───── Data for processing ─────
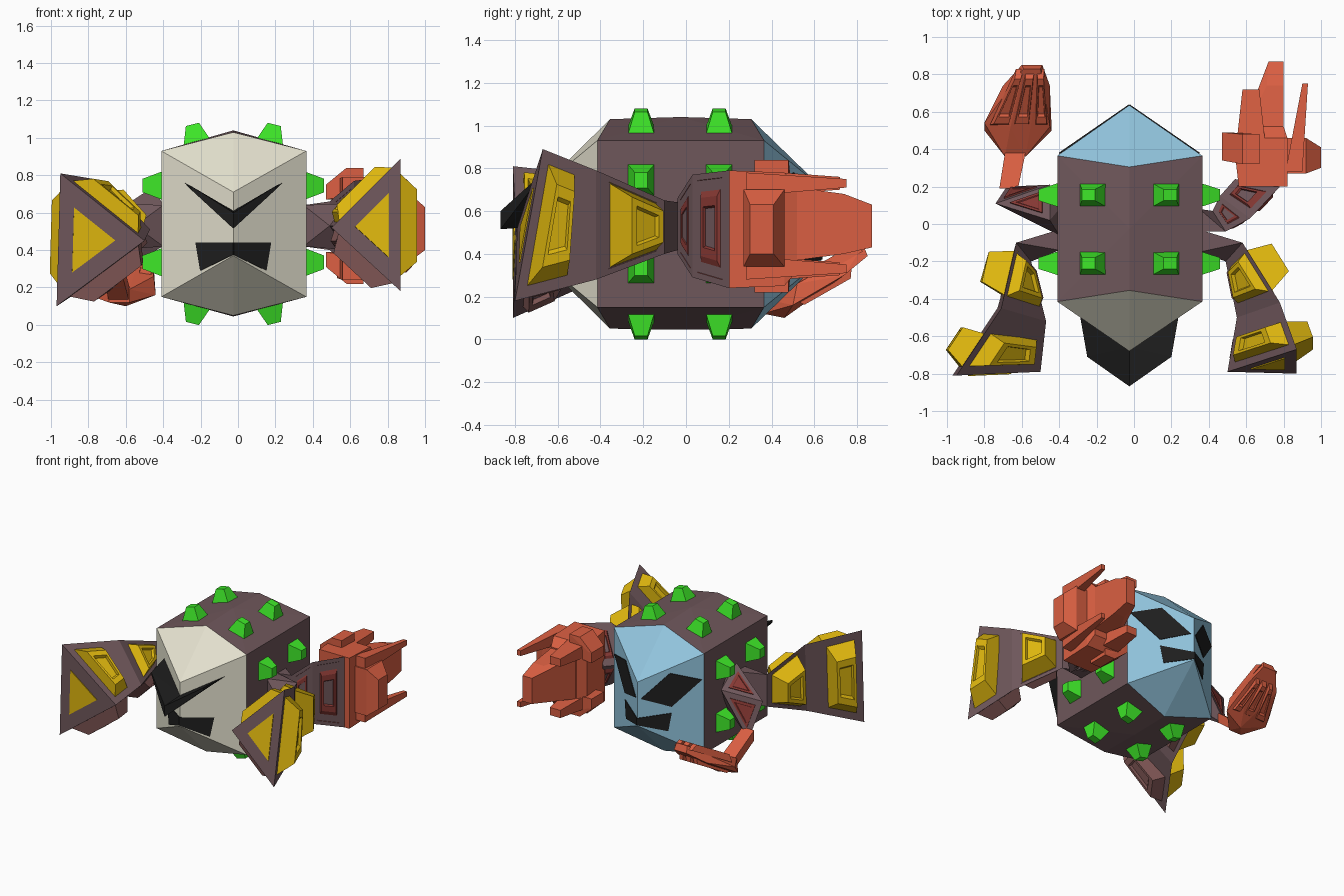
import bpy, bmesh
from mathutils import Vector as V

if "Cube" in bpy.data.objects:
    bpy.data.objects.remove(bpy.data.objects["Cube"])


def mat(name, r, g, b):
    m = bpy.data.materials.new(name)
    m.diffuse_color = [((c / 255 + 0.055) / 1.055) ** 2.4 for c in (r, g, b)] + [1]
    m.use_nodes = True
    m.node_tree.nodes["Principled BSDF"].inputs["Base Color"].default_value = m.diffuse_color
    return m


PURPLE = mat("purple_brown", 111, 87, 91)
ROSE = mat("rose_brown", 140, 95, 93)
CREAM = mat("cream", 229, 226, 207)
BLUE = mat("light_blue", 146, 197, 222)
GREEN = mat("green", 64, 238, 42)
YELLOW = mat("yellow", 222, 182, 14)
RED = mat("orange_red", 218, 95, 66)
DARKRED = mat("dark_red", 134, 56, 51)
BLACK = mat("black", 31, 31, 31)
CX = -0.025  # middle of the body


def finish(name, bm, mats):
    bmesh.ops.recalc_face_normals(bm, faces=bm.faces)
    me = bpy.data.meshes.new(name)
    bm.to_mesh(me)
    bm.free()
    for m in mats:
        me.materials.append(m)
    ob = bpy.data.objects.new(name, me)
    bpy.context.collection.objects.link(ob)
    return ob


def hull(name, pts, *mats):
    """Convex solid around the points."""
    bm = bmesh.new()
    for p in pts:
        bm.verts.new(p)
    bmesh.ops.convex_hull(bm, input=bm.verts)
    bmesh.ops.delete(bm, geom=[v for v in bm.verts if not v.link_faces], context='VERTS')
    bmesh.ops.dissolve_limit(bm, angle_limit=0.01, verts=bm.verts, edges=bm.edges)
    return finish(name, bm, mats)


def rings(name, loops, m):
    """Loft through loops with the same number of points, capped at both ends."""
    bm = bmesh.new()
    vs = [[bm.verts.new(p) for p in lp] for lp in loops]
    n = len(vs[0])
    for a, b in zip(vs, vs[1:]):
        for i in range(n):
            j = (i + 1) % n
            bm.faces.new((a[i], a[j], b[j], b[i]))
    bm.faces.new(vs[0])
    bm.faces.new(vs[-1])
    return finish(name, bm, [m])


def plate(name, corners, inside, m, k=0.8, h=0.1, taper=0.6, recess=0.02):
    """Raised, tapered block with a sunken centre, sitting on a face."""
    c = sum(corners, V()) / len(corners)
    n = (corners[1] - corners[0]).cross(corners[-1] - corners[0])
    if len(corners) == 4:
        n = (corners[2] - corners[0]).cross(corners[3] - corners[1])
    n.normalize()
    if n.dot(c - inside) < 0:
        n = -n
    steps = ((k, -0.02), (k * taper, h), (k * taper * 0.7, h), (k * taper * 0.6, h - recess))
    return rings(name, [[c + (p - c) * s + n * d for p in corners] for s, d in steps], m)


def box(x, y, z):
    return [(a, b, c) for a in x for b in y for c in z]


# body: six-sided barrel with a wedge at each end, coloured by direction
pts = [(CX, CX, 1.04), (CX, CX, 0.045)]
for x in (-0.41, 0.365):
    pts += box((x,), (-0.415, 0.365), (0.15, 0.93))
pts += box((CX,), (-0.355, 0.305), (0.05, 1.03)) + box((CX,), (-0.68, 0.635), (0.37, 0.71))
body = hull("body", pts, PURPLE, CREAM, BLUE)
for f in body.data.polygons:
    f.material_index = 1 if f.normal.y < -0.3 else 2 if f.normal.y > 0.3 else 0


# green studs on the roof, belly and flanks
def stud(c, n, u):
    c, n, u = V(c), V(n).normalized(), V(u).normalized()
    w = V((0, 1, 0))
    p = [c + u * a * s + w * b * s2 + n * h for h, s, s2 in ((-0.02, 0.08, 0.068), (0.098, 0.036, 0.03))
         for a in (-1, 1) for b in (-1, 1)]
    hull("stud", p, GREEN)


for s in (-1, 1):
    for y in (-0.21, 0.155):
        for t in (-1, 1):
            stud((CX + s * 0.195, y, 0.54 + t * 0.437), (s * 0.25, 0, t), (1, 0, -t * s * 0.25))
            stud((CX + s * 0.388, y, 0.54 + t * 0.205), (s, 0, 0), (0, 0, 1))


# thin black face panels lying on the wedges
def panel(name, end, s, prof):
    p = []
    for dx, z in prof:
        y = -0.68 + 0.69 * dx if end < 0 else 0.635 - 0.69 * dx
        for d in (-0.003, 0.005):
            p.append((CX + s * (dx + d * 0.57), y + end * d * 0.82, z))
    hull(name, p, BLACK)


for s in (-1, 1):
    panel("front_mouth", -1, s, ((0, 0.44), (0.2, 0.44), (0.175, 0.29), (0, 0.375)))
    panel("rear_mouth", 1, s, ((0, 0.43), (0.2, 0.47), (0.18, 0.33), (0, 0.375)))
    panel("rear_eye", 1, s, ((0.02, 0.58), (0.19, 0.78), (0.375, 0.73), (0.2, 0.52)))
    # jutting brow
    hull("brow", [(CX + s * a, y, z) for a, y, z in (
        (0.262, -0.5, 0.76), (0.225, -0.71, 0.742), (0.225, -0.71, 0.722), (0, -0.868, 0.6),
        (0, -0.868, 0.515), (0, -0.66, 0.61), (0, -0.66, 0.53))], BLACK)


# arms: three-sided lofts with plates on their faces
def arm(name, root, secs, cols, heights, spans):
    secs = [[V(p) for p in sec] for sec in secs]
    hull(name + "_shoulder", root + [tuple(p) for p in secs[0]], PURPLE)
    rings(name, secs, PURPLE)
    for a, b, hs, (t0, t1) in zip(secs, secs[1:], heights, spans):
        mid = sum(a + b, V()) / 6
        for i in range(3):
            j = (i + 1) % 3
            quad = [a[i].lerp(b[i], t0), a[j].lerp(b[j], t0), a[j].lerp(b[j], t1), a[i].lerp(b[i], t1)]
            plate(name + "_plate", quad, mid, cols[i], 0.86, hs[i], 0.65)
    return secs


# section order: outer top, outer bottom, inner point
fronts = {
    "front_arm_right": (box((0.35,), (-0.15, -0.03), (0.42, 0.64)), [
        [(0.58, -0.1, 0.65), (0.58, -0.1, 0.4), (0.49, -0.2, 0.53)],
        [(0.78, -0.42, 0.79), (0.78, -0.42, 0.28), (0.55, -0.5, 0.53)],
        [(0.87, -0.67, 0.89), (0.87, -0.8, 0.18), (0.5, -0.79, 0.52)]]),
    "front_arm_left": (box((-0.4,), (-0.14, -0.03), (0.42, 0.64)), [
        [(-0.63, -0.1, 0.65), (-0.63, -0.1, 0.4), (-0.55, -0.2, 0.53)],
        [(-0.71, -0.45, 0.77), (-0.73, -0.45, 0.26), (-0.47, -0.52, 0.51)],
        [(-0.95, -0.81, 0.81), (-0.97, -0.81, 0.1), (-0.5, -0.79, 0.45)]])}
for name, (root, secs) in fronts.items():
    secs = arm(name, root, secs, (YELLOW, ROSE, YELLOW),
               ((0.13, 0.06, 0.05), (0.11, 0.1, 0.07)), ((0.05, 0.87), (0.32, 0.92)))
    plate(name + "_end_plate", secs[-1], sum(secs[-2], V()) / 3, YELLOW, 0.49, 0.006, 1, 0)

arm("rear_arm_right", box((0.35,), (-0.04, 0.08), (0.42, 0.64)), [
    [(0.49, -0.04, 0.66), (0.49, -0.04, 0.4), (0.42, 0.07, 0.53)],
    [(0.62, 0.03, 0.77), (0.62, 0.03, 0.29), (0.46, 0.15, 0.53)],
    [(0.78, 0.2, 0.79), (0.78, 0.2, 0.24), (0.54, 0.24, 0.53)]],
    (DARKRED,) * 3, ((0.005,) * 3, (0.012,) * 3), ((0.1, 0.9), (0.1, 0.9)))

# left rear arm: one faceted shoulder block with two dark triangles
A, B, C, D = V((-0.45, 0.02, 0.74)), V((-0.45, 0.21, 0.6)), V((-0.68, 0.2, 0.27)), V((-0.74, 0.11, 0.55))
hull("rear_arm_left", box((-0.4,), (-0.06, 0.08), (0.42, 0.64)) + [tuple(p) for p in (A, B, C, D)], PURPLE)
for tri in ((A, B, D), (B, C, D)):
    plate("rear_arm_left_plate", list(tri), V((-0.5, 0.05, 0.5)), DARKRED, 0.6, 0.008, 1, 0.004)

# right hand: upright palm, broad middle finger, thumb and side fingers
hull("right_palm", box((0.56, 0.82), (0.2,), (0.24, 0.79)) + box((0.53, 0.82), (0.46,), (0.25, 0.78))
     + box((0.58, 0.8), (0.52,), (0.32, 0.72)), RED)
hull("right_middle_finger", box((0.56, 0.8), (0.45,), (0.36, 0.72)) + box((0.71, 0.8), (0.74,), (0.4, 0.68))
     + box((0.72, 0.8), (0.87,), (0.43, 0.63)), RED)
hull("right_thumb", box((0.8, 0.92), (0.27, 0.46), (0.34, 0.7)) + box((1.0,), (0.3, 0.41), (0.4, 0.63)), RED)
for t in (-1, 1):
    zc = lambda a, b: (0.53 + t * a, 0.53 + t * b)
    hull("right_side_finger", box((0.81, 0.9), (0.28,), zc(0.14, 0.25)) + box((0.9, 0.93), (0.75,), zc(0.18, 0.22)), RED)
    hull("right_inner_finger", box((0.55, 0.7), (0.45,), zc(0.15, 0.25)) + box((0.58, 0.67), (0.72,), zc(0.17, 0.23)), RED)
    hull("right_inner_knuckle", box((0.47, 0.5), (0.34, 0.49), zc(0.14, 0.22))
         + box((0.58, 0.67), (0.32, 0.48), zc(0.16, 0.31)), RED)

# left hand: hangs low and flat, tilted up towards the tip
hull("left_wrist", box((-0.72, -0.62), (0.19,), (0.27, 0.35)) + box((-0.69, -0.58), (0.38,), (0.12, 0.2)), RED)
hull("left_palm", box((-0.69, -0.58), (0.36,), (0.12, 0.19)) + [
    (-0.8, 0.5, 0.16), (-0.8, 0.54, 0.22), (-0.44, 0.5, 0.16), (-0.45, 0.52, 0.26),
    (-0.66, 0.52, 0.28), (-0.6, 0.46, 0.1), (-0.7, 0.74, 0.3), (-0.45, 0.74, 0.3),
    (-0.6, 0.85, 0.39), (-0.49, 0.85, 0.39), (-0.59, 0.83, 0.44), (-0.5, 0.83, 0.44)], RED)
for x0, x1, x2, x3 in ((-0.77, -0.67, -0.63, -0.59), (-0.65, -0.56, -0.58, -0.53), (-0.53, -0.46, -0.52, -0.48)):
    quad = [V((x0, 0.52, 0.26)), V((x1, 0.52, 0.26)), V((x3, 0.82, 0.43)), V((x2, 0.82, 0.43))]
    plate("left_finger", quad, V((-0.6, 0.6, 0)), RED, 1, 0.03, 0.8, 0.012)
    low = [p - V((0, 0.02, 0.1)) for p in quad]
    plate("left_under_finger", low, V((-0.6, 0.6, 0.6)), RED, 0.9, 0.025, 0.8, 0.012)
─────
*Assigned task*
Look above for the line holding "for a, b, hs, (t0, t1)". Print it and every line after it, exactly, through the line holding "# section order: outer".

*Finished task*
    for a, b, hs, (t0, t1) in zip(secs, secs[1:], heights, spans):
        mid = sum(a + b, V()) / 6
        for i in range(3):
            j = (i + 1) % 3
            quad = [a[i].lerp(b[i], t0), a[j].lerp(b[j], t0), a[j].lerp(b[j], t1), a[i].lerp(b[i], t1)]
            plate(name + "_plate", quad, mid, cols[i], 0.86, hs[i], 0.65)
    return secs


# section order: outer top, outer bottom, inner point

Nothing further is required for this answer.